What you need to do:
Which lines below include the string "bmesh"? Please show each one.

Exercise material:
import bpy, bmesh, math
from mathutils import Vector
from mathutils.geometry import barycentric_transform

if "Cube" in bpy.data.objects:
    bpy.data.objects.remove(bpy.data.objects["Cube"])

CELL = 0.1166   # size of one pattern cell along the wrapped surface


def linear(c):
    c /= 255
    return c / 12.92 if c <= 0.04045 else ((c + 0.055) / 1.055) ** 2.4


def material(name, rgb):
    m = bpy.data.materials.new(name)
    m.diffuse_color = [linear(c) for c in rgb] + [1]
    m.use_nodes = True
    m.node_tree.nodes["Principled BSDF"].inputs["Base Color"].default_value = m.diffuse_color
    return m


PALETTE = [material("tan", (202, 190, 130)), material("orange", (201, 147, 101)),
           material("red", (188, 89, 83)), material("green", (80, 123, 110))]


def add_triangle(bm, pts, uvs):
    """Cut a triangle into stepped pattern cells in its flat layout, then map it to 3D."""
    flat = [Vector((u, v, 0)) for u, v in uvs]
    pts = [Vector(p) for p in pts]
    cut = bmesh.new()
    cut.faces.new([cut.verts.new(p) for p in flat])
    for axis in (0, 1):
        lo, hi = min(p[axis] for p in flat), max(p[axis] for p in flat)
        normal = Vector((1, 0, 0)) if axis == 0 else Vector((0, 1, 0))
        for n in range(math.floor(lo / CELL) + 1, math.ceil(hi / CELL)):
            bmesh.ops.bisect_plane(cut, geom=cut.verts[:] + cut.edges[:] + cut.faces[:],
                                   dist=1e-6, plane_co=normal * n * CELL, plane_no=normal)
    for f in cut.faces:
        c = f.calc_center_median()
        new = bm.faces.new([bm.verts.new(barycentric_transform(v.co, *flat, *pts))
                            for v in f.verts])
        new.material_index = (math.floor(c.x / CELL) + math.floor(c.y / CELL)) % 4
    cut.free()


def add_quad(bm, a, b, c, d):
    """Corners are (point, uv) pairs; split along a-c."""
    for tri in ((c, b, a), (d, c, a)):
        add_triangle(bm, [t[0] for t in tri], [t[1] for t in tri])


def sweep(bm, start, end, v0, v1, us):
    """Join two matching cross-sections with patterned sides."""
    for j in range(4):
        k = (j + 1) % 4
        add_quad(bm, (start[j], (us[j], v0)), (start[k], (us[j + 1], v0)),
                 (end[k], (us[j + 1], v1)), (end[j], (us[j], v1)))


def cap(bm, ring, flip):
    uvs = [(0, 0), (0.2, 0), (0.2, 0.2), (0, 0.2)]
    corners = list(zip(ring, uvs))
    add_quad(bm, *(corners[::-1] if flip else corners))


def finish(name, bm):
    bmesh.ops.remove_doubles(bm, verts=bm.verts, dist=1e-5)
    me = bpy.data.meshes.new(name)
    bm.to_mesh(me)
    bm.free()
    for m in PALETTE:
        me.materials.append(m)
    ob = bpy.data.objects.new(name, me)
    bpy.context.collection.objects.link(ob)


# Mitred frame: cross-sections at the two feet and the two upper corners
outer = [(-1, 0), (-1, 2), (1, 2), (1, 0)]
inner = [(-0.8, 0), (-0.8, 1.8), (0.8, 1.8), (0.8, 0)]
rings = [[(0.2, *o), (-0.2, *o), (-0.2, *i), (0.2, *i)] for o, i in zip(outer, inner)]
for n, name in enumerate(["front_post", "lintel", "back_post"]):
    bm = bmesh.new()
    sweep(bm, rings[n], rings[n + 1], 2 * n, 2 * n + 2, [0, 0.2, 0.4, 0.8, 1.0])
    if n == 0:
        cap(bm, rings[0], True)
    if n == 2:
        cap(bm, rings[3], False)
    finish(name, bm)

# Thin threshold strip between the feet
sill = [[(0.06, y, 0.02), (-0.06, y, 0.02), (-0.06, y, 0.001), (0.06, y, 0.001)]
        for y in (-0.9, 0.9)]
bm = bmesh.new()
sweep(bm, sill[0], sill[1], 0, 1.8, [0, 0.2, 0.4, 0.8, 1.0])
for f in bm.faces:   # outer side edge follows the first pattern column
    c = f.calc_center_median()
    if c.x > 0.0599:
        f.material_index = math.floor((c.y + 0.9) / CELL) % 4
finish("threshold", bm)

Answer to the exercise:
import bpy, bmesh, math
    cut = bmesh.new()
            bmesh.ops.bisect_plane(cut, geom=cut.verts[:] + cut.edges[:] + cut.faces[:],
    bmesh.ops.remove_doubles(bm, verts=bm.verts, dist=1e-5)
    bm = bmesh.new()
bm = bmesh.new()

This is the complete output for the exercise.